Start of Exercise materials

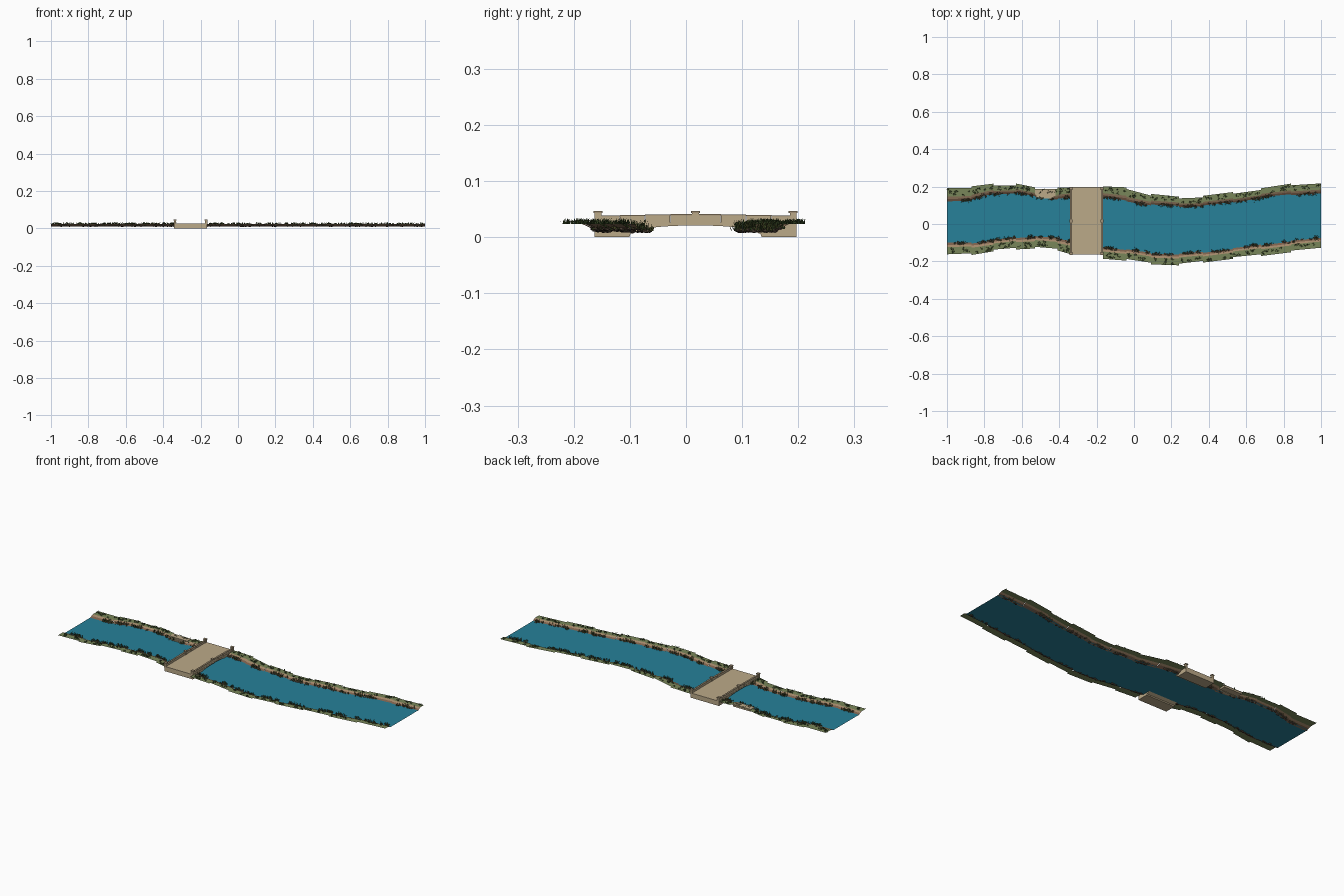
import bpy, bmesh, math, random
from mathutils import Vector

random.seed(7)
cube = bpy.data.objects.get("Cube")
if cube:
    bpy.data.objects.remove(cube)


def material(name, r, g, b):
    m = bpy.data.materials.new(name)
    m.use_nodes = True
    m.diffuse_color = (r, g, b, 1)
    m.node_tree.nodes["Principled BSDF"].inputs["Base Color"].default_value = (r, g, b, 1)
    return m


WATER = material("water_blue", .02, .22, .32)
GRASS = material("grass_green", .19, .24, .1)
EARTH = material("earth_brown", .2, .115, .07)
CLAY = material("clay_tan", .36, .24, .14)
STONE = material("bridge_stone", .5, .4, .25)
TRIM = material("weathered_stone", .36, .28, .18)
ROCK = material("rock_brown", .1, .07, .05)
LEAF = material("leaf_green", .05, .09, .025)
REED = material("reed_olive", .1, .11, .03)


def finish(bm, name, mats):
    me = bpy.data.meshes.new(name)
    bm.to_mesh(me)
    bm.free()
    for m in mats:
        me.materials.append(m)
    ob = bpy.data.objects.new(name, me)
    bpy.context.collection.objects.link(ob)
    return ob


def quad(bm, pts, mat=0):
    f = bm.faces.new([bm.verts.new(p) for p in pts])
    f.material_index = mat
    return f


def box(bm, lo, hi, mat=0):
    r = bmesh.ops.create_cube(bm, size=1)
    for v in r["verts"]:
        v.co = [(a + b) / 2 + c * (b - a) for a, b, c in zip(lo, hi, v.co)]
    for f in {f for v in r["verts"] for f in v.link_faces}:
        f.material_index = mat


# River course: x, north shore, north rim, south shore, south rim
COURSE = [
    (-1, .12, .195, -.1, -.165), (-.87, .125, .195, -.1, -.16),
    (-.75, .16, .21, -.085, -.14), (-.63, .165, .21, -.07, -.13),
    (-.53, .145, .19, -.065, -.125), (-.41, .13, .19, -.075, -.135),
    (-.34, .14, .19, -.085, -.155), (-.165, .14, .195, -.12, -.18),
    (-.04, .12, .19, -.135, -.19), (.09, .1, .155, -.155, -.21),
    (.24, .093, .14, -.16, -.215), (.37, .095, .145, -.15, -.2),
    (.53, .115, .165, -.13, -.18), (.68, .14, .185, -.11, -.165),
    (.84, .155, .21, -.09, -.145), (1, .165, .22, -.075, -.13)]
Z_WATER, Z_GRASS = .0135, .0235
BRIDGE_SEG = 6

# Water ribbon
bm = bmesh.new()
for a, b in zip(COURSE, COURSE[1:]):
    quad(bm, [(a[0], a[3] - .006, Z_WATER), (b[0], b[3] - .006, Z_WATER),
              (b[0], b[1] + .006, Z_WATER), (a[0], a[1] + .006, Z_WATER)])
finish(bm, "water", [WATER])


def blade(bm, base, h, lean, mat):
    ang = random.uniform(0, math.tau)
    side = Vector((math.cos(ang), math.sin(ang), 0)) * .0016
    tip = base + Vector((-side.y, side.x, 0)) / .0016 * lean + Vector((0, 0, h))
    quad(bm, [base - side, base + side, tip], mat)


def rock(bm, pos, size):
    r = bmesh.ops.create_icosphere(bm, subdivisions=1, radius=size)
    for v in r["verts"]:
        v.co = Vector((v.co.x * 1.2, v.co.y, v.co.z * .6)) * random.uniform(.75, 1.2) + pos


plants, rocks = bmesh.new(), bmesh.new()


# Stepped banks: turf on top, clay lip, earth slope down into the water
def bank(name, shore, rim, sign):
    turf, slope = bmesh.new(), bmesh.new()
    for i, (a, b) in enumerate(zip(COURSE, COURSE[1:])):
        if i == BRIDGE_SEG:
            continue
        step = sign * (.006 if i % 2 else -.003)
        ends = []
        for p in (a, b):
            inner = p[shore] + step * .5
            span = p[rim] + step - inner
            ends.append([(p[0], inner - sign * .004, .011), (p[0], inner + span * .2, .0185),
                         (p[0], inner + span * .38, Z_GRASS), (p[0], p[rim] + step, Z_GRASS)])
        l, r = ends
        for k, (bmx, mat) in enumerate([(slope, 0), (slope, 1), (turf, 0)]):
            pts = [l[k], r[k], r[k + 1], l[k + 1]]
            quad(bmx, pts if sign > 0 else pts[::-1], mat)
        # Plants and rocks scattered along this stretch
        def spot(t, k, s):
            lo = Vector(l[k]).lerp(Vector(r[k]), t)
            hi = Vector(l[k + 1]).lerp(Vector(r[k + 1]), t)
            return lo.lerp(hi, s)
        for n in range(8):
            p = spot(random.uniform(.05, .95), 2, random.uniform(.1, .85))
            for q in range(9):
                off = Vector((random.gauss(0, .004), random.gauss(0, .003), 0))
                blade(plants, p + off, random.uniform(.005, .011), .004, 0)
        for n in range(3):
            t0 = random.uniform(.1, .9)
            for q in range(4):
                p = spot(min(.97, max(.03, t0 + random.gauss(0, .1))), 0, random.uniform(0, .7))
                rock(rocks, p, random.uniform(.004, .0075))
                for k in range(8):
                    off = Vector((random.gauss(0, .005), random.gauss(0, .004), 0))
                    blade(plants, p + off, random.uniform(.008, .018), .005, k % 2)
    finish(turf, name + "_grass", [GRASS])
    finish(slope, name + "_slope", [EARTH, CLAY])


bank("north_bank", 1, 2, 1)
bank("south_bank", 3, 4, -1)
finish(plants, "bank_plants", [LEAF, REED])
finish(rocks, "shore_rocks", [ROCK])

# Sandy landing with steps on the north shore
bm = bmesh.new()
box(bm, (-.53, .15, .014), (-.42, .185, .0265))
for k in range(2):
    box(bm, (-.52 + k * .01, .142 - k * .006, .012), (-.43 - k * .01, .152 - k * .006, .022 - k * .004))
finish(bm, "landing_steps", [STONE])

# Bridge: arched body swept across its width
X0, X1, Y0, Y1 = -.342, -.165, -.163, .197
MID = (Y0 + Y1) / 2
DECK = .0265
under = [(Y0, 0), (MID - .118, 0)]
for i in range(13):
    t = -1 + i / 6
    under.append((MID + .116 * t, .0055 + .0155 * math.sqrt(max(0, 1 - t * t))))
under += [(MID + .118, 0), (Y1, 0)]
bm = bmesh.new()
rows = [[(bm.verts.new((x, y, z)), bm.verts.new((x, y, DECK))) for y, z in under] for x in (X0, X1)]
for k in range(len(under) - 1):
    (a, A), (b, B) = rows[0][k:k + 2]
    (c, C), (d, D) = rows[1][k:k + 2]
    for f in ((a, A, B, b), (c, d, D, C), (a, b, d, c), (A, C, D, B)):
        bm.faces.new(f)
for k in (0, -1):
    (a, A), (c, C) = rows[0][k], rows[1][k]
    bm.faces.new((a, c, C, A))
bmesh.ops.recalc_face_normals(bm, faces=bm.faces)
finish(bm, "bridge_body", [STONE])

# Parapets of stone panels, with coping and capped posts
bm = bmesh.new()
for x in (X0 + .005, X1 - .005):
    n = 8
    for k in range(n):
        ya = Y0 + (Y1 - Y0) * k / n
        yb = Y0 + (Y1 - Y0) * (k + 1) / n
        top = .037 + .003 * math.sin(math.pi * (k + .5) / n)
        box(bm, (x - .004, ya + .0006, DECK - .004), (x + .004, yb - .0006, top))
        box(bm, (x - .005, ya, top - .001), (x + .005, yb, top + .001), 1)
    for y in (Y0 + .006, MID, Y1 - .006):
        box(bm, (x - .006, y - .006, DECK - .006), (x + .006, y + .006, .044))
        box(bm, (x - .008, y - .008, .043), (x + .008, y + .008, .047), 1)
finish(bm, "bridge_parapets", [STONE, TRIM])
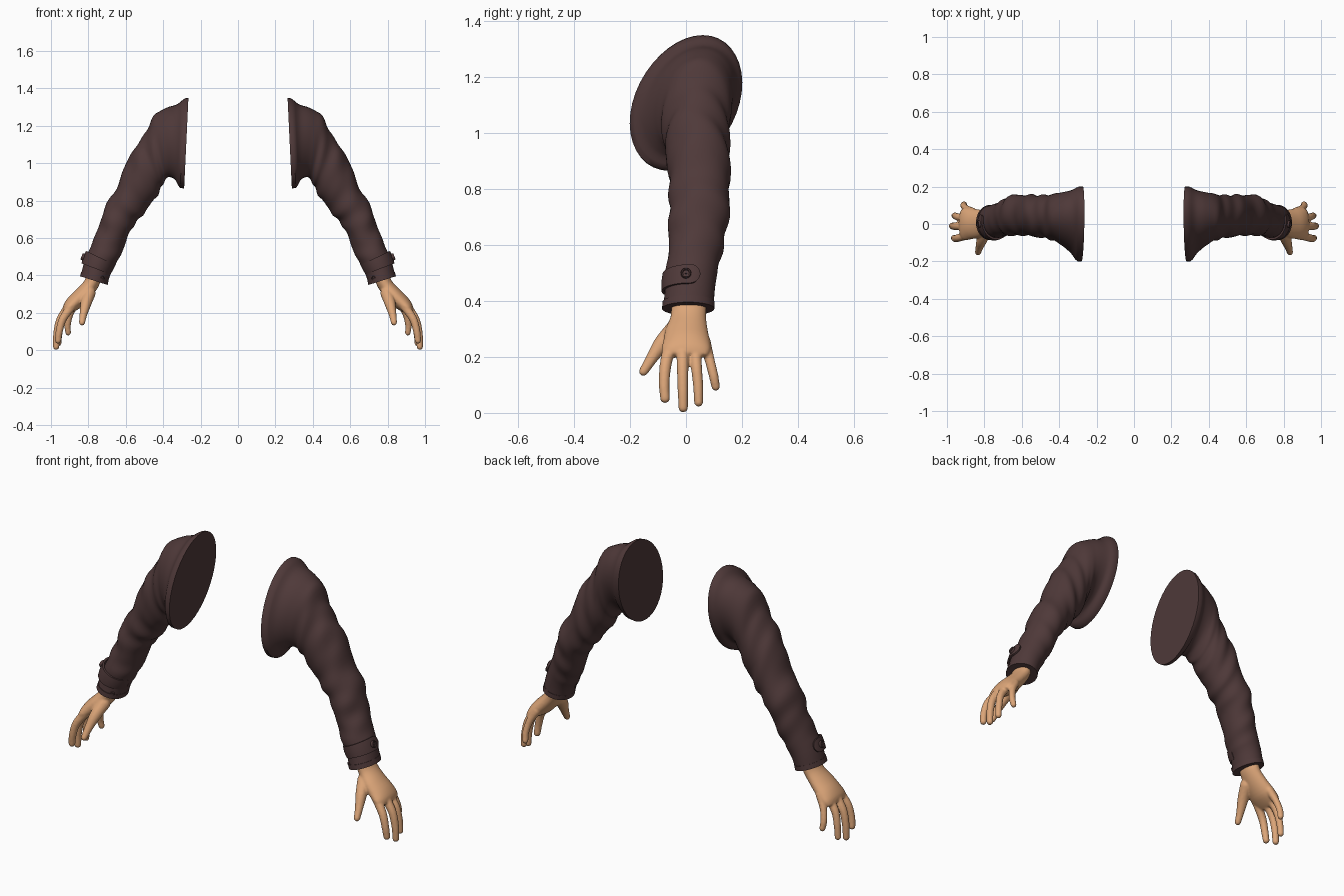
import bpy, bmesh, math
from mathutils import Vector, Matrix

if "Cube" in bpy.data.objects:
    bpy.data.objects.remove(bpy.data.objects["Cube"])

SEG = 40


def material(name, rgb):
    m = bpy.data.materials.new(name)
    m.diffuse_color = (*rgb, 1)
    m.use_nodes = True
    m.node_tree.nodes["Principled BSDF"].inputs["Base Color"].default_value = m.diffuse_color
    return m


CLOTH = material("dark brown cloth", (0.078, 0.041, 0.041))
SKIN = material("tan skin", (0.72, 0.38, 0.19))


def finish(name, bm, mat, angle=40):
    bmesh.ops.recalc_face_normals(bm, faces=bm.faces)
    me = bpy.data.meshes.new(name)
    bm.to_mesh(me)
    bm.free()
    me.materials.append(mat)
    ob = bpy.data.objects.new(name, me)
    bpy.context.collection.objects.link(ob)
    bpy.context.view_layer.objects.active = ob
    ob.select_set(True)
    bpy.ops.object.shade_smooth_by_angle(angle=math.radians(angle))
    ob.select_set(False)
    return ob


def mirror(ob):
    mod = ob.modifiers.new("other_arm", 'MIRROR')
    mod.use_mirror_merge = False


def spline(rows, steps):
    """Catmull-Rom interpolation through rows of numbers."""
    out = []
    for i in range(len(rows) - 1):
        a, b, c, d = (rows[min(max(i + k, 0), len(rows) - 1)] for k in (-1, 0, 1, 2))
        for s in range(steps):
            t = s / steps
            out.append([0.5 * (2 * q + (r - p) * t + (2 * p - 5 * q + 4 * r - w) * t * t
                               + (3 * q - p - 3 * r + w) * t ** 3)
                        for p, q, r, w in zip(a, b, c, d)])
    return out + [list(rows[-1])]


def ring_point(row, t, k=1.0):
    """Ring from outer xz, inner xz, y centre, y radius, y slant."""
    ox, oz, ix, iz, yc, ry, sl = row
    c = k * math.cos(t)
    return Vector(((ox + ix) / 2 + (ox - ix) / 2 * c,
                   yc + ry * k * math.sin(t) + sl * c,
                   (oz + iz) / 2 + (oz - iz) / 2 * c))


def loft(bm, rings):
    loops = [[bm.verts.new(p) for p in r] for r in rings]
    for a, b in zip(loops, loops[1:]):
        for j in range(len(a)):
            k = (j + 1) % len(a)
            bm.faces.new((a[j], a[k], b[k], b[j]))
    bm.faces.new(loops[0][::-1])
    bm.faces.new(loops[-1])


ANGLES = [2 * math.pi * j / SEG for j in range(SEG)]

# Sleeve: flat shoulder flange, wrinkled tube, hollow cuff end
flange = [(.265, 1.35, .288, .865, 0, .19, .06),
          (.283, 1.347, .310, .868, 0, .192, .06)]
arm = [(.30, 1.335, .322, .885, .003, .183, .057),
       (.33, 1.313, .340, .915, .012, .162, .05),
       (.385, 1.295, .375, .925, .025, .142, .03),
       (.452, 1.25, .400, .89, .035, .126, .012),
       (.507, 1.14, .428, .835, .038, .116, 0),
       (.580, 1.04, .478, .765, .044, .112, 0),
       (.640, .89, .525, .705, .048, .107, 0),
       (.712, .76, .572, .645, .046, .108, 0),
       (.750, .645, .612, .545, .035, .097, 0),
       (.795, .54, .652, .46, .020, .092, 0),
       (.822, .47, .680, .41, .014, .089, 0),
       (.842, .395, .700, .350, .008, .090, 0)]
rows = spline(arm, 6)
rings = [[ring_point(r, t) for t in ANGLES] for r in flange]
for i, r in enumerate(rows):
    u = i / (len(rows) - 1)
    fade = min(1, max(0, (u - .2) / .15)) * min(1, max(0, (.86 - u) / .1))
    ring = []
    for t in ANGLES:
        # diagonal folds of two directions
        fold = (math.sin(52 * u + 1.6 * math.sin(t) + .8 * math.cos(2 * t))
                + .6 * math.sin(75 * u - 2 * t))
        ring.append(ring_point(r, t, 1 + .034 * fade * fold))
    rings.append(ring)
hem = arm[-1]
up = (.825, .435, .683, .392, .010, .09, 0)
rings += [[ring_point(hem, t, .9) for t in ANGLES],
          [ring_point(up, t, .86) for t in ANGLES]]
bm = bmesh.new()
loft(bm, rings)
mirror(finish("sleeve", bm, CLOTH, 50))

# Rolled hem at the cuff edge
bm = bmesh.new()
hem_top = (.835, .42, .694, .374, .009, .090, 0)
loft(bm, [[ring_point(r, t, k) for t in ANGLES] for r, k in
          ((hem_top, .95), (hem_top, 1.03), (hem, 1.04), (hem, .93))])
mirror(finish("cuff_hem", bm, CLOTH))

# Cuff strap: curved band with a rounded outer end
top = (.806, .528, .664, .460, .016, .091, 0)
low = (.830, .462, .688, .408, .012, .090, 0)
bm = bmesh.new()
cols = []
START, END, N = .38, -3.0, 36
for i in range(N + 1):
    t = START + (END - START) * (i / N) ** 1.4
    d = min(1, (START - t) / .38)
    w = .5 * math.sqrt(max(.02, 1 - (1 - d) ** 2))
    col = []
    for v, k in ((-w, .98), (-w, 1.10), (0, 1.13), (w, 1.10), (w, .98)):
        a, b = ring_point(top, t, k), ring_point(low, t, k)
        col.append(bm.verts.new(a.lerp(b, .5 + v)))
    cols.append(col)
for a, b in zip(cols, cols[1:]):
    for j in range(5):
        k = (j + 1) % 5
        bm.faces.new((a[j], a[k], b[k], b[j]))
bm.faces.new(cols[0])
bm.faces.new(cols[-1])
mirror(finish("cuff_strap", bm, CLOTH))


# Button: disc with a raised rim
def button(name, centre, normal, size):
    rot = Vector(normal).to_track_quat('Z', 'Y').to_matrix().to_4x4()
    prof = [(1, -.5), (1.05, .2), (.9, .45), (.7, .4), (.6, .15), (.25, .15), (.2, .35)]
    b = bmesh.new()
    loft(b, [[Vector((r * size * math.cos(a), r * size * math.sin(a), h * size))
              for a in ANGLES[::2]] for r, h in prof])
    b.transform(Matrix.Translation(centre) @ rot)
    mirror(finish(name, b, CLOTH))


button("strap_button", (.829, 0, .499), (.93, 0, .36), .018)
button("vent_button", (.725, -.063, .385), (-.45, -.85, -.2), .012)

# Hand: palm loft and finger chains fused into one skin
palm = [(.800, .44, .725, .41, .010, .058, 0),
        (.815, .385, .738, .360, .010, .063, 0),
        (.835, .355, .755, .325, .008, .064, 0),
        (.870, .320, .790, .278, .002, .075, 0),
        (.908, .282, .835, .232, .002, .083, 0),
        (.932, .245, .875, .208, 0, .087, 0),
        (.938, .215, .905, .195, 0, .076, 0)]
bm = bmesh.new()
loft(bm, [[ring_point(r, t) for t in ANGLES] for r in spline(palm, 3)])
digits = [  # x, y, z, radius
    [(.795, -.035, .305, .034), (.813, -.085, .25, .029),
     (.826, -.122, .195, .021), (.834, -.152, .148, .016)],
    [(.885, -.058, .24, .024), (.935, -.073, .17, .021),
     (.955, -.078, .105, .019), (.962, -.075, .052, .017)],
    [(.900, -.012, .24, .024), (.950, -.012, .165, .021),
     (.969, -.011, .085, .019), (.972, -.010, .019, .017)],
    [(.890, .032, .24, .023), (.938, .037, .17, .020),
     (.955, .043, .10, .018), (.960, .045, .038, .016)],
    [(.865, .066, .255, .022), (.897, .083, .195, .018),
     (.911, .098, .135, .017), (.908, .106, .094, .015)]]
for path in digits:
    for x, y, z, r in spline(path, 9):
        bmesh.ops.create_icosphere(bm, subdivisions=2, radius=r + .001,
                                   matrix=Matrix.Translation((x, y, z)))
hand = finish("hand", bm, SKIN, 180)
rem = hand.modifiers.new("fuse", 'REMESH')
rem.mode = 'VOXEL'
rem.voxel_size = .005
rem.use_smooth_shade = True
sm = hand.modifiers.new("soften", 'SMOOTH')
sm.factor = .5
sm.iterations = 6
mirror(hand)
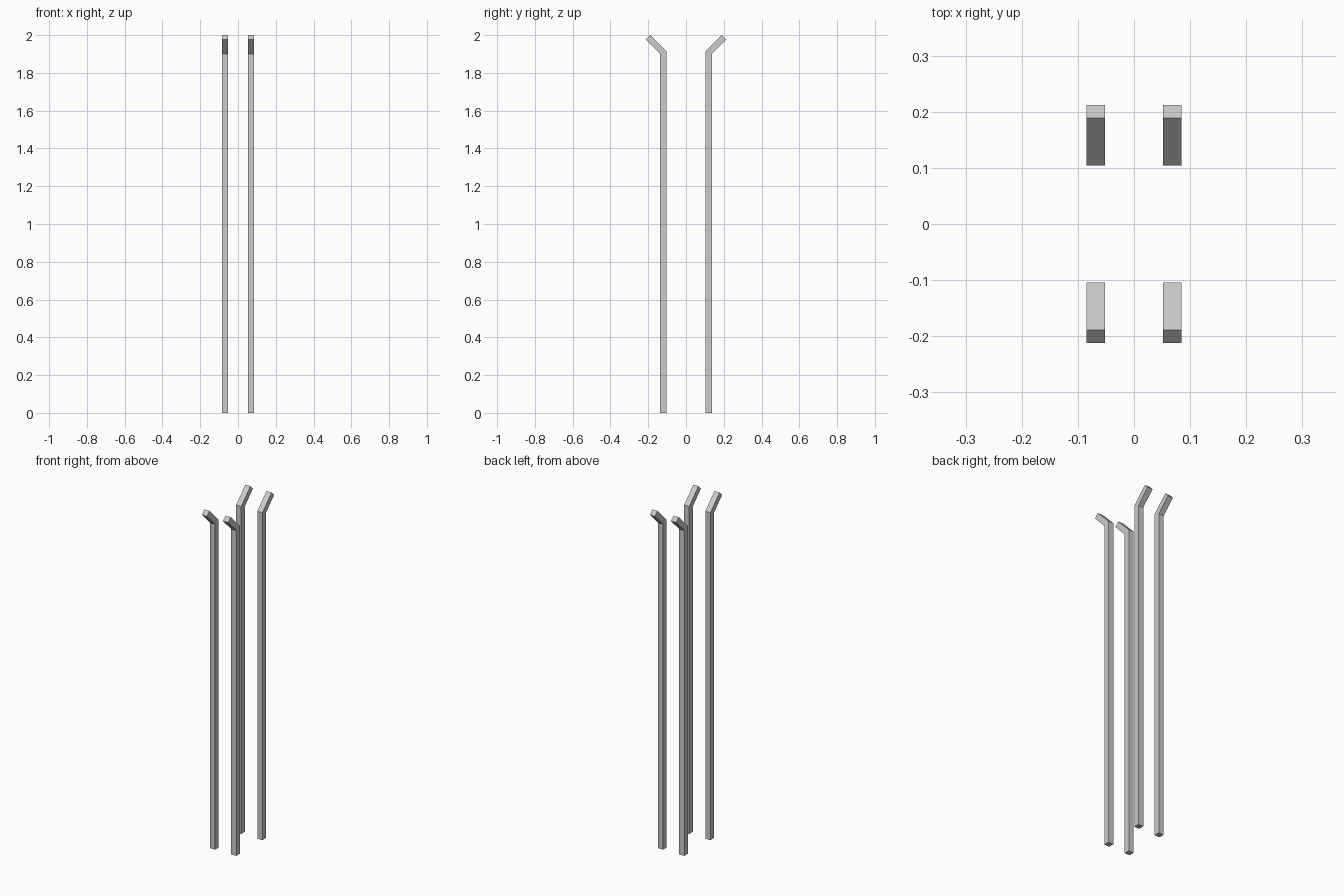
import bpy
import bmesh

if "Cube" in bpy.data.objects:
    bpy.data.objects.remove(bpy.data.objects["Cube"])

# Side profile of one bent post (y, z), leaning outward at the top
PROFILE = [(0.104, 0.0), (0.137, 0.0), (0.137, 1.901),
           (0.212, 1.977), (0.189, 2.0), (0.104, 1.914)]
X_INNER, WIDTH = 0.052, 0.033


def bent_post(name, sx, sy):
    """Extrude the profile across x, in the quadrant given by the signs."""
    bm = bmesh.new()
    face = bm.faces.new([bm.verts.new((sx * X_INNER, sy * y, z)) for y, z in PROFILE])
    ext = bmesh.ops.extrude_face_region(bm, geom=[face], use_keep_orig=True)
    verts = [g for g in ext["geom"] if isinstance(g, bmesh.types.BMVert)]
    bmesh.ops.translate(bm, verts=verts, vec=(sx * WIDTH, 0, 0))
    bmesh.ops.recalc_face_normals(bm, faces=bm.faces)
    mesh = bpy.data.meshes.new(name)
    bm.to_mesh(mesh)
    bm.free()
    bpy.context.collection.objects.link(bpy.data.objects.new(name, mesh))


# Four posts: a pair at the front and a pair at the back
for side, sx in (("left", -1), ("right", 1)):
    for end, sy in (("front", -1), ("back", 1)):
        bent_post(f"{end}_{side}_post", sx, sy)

End of Exercise materials

## Task directions
Considering the entries above, how many lines contain "span"? Give that number with nothing else.

## Exercise response
3